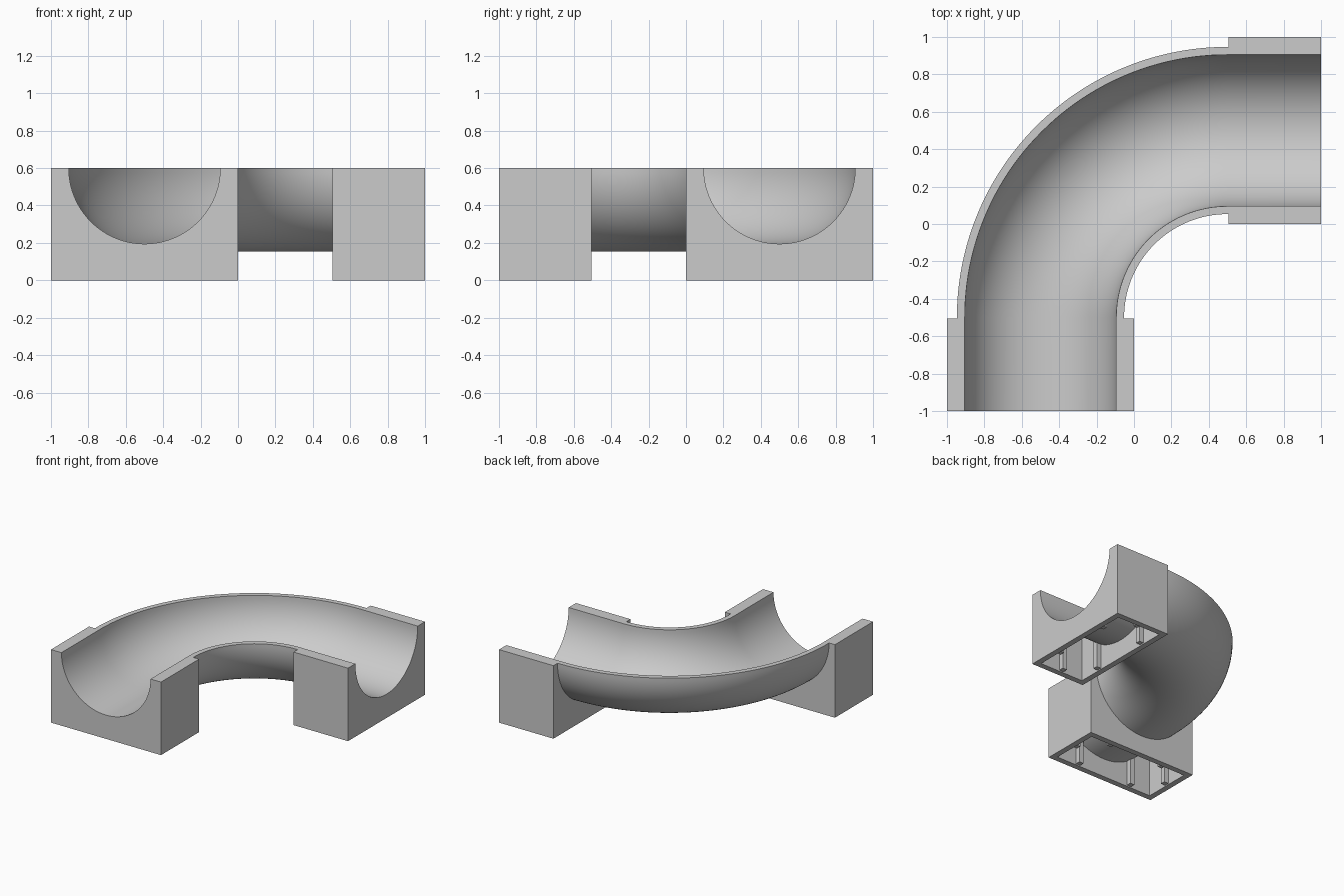
import bpy, bmesh, math

cube = bpy.data.objects.get("Cube")
if cube:
    bpy.data.objects.remove(cube, do_unlink=True)

HEIGHT, WALL, DEPTH = 0.6, 0.047, 0.495   # rim height, block wall, block depth
INNER, OUTER = 0.405, 0.447               # channel radii
RIB = 0.04

grey = bpy.data.materials.new("light grey plastic")
grey.use_nodes = True
grey.diffuse_color = (0.6, 0.6, 0.6, 1)
grey.node_tree.nodes["Principled BSDF"].inputs["Base Color"].default_value = (0.6, 0.6, 0.6, 1)


def add_object(name, bm):
    bmesh.ops.recalc_face_normals(bm, faces=bm.faces)
    mesh = bpy.data.meshes.new(name)
    bm.to_mesh(mesh)
    bm.free()
    mesh.materials.append(grey)
    obj = bpy.data.objects.new(name, mesh)
    bpy.context.collection.objects.link(obj)
    return obj


def box(name, low, high):
    bm = bmesh.new()
    bmesh.ops.create_cube(bm, size=1)
    for v in bm.verts:
        v.co = [l + (c + 0.5) * (h - l) for c, l, h in zip(v.co, low, high)]
    return add_object(name, bm)


def bend(name, radius, top, straight):
    """Sweep a U-shaped section along a quarter bend with straight ends."""
    profile = [(-radius, top)]
    for i in range(49):
        a = math.pi * (1 + i / 48)
        profile.append((radius * math.cos(a), HEIGHT + radius * math.sin(a)))
    profile.append((radius, top))
    steps = 48
    path = [(math.pi, 0, -straight)]
    path += [(math.pi - math.pi / 2 * i / steps, 0, 0) for i in range(steps + 1)]
    path.append((math.pi / 2, straight, 0))
    bm = bmesh.new()
    rings = [[bm.verts.new((0.5 + dx + (1 + u) * math.cos(a),
                            -0.5 + dy + (1 + u) * math.sin(a), z))
              for u, z in profile] for a, dx, dy in path]
    n = len(profile)
    for r, s in zip(rings, rings[1:]):
        for i in range(n):
            j = (i + 1) % n
            bm.faces.new((r[i], r[j], s[j], s[i]))
    bm.faces.new(rings[0])
    bm.faces.new(rings[-1])
    return add_object(name, bm)


def combine(target, tool, operation):
    mod = target.modifiers.new(operation.lower(), "BOOLEAN")
    mod.operation, mod.object, mod.solver = operation, tool, "EXACT"
    bpy.context.view_layer.objects.active = target
    bpy.ops.object.modifier_apply(modifier=mod.name)
    bpy.data.objects.remove(tool, do_unlink=True)


def end_block(name):
    """Hollow block under the front end, with ribs inside its walls."""
    back, mid = -1 + DEPTH, -1 + DEPTH / 2
    block = box(name, (-1, -1, 0), (0, back, HEIGHT + 0.05))
    cavity = box("cavity", (-1 + WALL, -1 + WALL, -0.1), (-WALL, back - WALL, 0.57))
    combine(block, cavity, "DIFFERENCE")
    reach = RIB + WALL
    spots = [(x, y) for x in (-0.75, -0.25) for y in (-1 + reach / 2, back - reach / 2)]
    ribs = [(x, y, RIB, reach - 0.02) for x, y in spots]
    ribs += [(x, mid, reach - 0.02, RIB) for x in (-1 + reach / 2, -reach / 2)]
    for x, y, w, d in ribs:
        # each rib is sunk into its wall and stands proud inside the cavity
        x += 0.01 * (w > d) * (1 if x < -0.5 else -1)
        y += 0.01 * (d > w) * (1 if y < mid else -1)
        rib = box("rib", (x - w / 2, y - d / 2, 0.01), (x + w / 2, y + d / 2, 0.5))
        combine(block, rib, "UNION")
    return block


# Pipe body and the two matching end blocks
channel = bend("curved_half_pipe", OUTER, 0.7, 0.48)
front_block = end_block("front_block")
side_block = end_block("side_block")
for v in side_block.data.vertices:
    v.co.x, v.co.y = -v.co.y, -v.co.x
side_block.data.flip_normals()
combine(channel, front_block, "UNION")
combine(channel, side_block, "UNION")

# Hollow out the channel and trim the rim level
combine(channel, bend("channel_cutter", INNER, 0.8, 0.7), "DIFFERENCE")
combine(channel, box("rim_cutter", (-2, -2, HEIGHT), (2, 2, 1)), "DIFFERENCE")

# One material slot, smooth curves with crisp edges
channel.data.materials.clear()
channel.data.materials.append(grey)
for p in channel.data.polygons:
    p.material_index = 0
bpy.ops.object.select_all(action="DESELECT")
channel.select_set(True)
bpy.context.view_layer.objects.active = channel
bpy.ops.object.shade_smooth_by_angle(angle=math.radians(30))
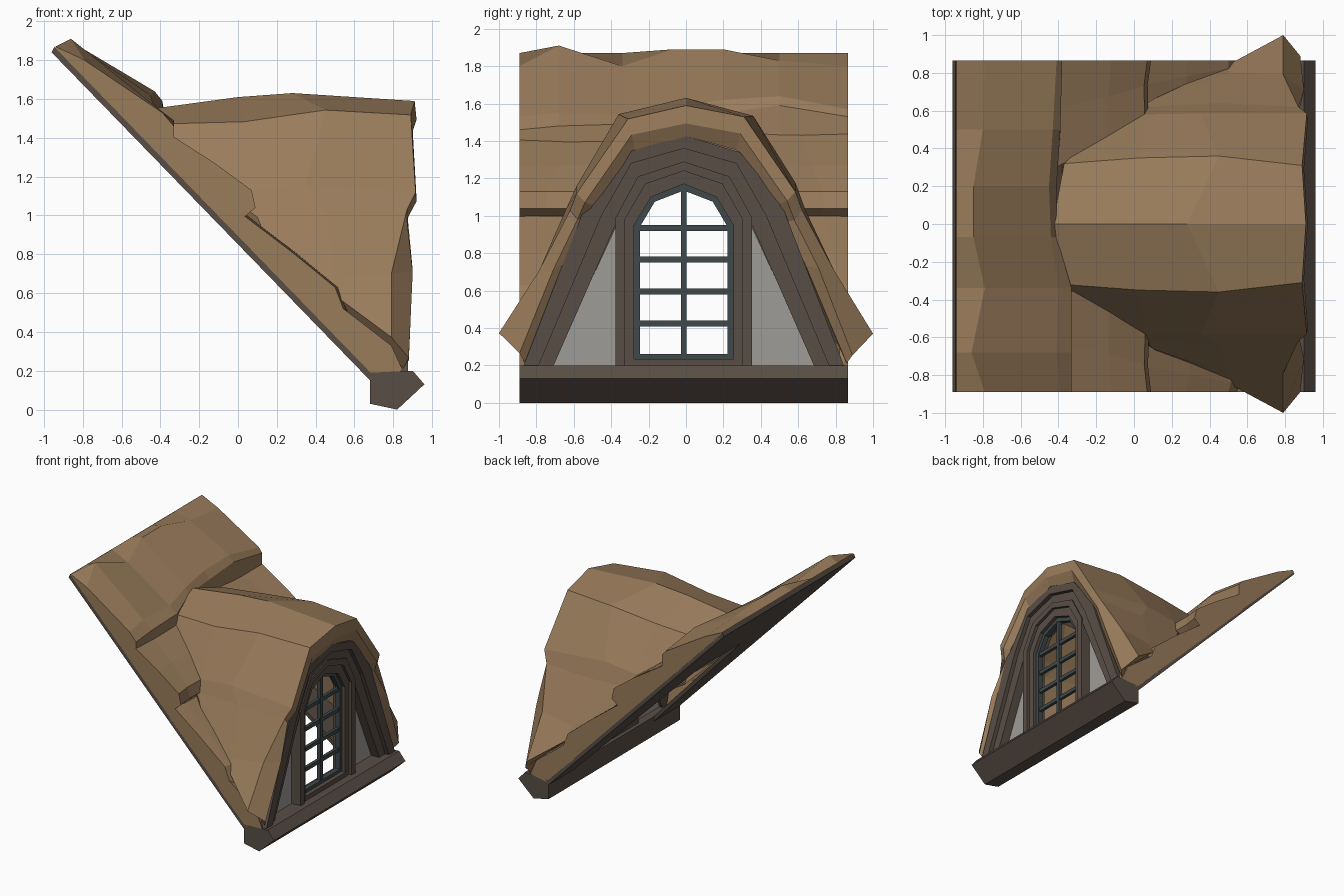
import bpy, bmesh, random

random.seed(4)
CY = -0.012                 # centre line of the timber parts
Y0, Y1 = -0.89, 0.865       # side edges of the roof


def material(name, rgb):
    m = bpy.data.materials.new(name)
    m.diffuse_color = (*rgb, 1)
    return m


THATCH = material("thatch brown", (0.32, 0.2, 0.105))
WOOD = material("dark timber", (0.098, 0.076, 0.06))
PLASTER = material("grey plaster", (0.345, 0.335, 0.315))
IRON = material("window iron", (0.05, 0.066, 0.07))


def loft(name, sections, mat):
    """Skin closed cross-sections (equal point counts) and cap both ends."""
    bm = bmesh.new()
    rows = [[bm.verts.new(p) for p in s] for s in sections]
    n = len(rows[0])
    for a, b in zip(rows, rows[1:]):
        for i in range(n):
            j = (i + 1) % n
            bm.faces.new((a[i], a[j], b[j], b[i]))
    bm.faces.new(rows[0])
    bm.faces.new(rows[-1][::-1])
    bmesh.ops.recalc_face_normals(bm, faces=bm.faces)
    me = bpy.data.meshes.new(name)
    bm.to_mesh(me)
    bm.free()
    me.materials.append(mat)
    ob = bpy.data.objects.new(name, me)
    bpy.context.collection.objects.link(ob)
    return ob


def box(name, x, y, z, mat):
    loft(name, [[(x[0], v, z[0]), (x[1], v, z[0]), (x[1], v, z[1]), (x[0], v, z[1])]
                for v in y], mat)


def arch(name, outer, inner, x0, x1, mat):
    """Arched band across y, from half outlines running foot to apex."""
    def full(h):
        return [(CY - y, z) for y, z in h] + [(CY + y, z) for y, z in h[-2::-1]]
    loft(name, [[(x0, *o), (x1, *o), (x1, *i), (x0, *i)]
                for o, i in zip(full(outer), full(inner))], mat)


def slope(x):
    """Height of the underside of the roof."""
    return 1.84 - 1.03 * (x + 0.96)


def jit(a=0.02):
    return random.uniform(-a, a)


# sill beam along the eaves
beam = [(0.68, 0.03), (0.82, 0), (0.96, 0.13), (0.90, 0.20), (0.68, 0.19)]
loft("sill_beam", [[(x, y, z) for x, z in beam] for y in (Y0, Y1)], WOOD)

# roof board, open underneath the dormer
plan = [(-0.96, Y0), (0.70, Y0), (0.70, -0.55), (-0.30, -0.30),
        (-0.30, 0.28), (0.70, 0.53), (0.70, Y1), (-0.96, Y1)]
loft("roof_board", [[(x + d * 0.5, y, slope(x) + d) for x, y in plan]
                    for d in (0, 0.028)], WOOD)

# upper thatch tier: y, crest x and z, edge x and z, lower lip z
crest = [(Y0, -0.79, 1.80, -0.39, 1.53, -0.33, 1.46, 1.38),
         (-0.68, -0.86, 1.91, -0.41, 1.55, -0.33, 1.48, 1.39),
         (-0.34, -0.79, 1.80, -0.40, 1.54, -0.33, 1.49, 1.40),
         (-0.07, -0.85, 1.89, -0.44, 1.58, -0.41, 1.53, 1.42),
         (0.20, -0.85, 1.89, -0.45, 1.62, -0.41, 1.55, 1.42),
         (0.50, -0.80, 1.83, -0.43, 1.64, -0.39, 1.59, 1.45),
         (Y1, -0.79, 1.80, -0.41, 1.57, -0.38, 1.53, 1.42)]
loft("thatch_upper_tier",
     [[(-0.945, y, 1.845), (-0.94, y, 1.87), (cx, y, cz), (dx, y, dz), (ex, y, ez),
       (ex, y, fz), (-0.38, y, slope(-0.38) + 0.035)]
      for y, cx, cz, dx, dz, ex, ez, fz in crest], THATCH)

# lower thatch tiers on both sides of the dormer: (x, z, inner y)
tiers = {
    "middle": [(-0.42, 1.31, 0.30), (-0.40, 1.45, 0.30), (-0.12, 1.27, 0.44),
               (0.07, 1.13, 0.57), (0.09, 1.04, 0.58), (0.03, 0.99, 0.55),
               (0.02, 0.86, 0.55)],
    "lower": [(-0.02, 0.90, 0.54), (0.03, 1.00, 0.57), (0.28, 0.81, 0.68),
              (0.50, 0.63, 0.78), (0.55, 0.50, 0.79), (0.50, 0.37, 0.77)],
    "eaves": [(0.44, 0.43, 0.74), (0.53, 0.53, 0.78), (0.79, 0.33, 0.82),
              (0.85, 0.20, 0.82), (0.70, 0.17, 0.76)],
}
for tag, pts in tiers.items():
    for side, edge in (("left", Y0), ("right", Y1)):
        sgn = 1 if edge > 0 else -1
        rows = []
        for t in (0, 0.55, 1):
            j = jit(0.02) * (t < 1)
            rows.append([(x + (j if 0 < k < len(pts) - 1 else 0),
                          sgn * y + (edge - sgn * y) * t, z)
                         for k, (x, z, y) in enumerate(pts)])
        loft(f"thatch_{tag}_tier_{side}", rows, THATCH)

# thatched dormer hood: lines from ridge to foot, each running back to front
hood = [
    [(-0.43, 0, 1.55), (0.00, 0, 1.60), (0.28, 0, 1.64), (0.91, 0, 1.60)],
    [(-0.37, 0.32, 1.46), (0.03, 0.35, 1.49), (0.45, 0.36, 1.545), (0.89, 0.31, 1.525)],
    [(-0.33, 0.36, 1.39), (0.06, 0.58, 1.13), (0.35, 0.585, 1.17), (0.915, 0.585, 1.13)],
    [(-0.33, 0.37, 1.34), (0.08, 0.62, 1.04), (0.45, 0.64, 1.03), (0.87, 0.62, 1.02)],
    [(-0.32, 0.37, 1.32), (0.10, 0.66, 0.99), (0.50, 0.80, 0.68), (0.79, 0.79, 0.70)],
    [(-0.31, 0.37, 1.29), (0.12, 0.67, 0.95), (0.53, 0.86, 0.57), (0.79, 1.00, 0.37)],
]
lip = [(0.92, 0, 1.50), (0.90, 0.29, 1.43), (0.92, 0.54, 1.07),
       (0.87, 0.58, 0.98), (0.90, 0.71, 0.72), (0.88, 0.89, 0.26)]
inner = [(0.88, 0, 1.42), (0.86, 0.27, 1.34), (0.88, 0.50, 1.06),
         (0.85, 0.54, 0.98), (0.86, 0.64, 0.74), (0.85, 0.86, 0.20)]
half = []
for line, edge, tip in zip(hood, lip, inner):
    fx, fy, fz = line[-1]
    back = [(x, y + (tip[1] - fy) * k, z + (tip[2] - fz) * k)
            for (x, y, z), k in zip(line[:3], (0.5, 0.8, 0.9))]
    half.append(line + [edge, tip] + back[::-1])


def wobble(sec, s):
    return [(x, s * y, z + jit(0.012)) for x, y, z in sec]


loft("thatch_dormer_hood", [wobble(s, -1) for s in half[:0:-1]] +
     [wobble(s, 1) for s in half], THATCH)

# stepped timber arches under the hood
a1 = [(0.86, 0.19), (0.52, 1.07), (0.30, 1.34), (0, 1.43)]
a2 = [(0.78, 0.19), (0.44, 1.00), (0.28, 1.28), (0, 1.36)]
a3 = [(0.70, 0.19), (0.37, 0.94), (0.24, 1.20), (0, 1.28)]
arch("timber_arch_outer", a1, a2, 0.72, 0.875, WOOD)
arch("timber_arch_inner", a2, a3, 0.72, 0.84, WOOD)

# plaster triangles beside the window
for side, s in (("left", -1), ("right", 1)):
    loft(f"plaster_panel_{side}",
         [[(x, CY + s * y, z) for y, z in ((0.71, 0.19), (0.36, 0.19), (0.36, 0.95))]
          for x in (0.745, 0.765)], PLASTER)

# window surround and iron window frame
w1 = [(0.365, 0.19), (0.365, 0.99), (0.245, 1.21), (0, 1.29)]
w2 = [(0.315, 0.19), (0.315, 0.98), (0.205, 1.17), (0, 1.24)]
w3 = [(0.265, 0.19), (0.265, 0.95), (0.175, 1.10), (0, 1.17)]
w4 = [(0.235, 0.22), (0.235, 0.94), (0.155, 1.075), (0, 1.135)]
arch("window_surround_outer", w1, w2, 0.71, 0.85, WOOD)
arch("window_surround_inner", w2, w3, 0.71, 0.825, WOOD)
arch("window_frame", w3, w4, 0.755, 0.795, IRON)
box("window_sill", (0.71, 0.83), (CY - 0.28, CY + 0.28), (0.185, 0.235), WOOD)
box("window_bottom_rail", (0.755, 0.795), (CY - 0.25, CY + 0.25), (0.23, 0.262), IRON)
box("window_mullion", (0.76, 0.79), (CY - 0.016, CY + 0.016), (0.24, 1.15), IRON)
for i, z in enumerate((0.425, 0.595, 0.765, 0.935)):
    box(f"window_bar_{i + 1}", (0.762, 0.788), (CY - 0.25, CY + 0.25),
        (z - 0.016, z + 0.016), IRON)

Work to complete: In the entries above, restate word for word the lines between the one holding "in half[:0:-1]] +" and the one holding "0.72, 0.875, WOOD)", inclusive, and nothing besides.

Task output:
loft("thatch_dormer_hood", [wobble(s, -1) for s in half[:0:-1]] +
     [wobble(s, 1) for s in half], THATCH)

# stepped timber arches under the hood
a1 = [(0.86, 0.19), (0.52, 1.07), (0.30, 1.34), (0, 1.43)]
a2 = [(0.78, 0.19), (0.44, 1.00), (0.28, 1.28), (0, 1.36)]
a3 = [(0.70, 0.19), (0.37, 0.94), (0.24, 1.20), (0, 1.28)]
arch("timber_arch_outer", a1, a2, 0.72, 0.875, WOOD)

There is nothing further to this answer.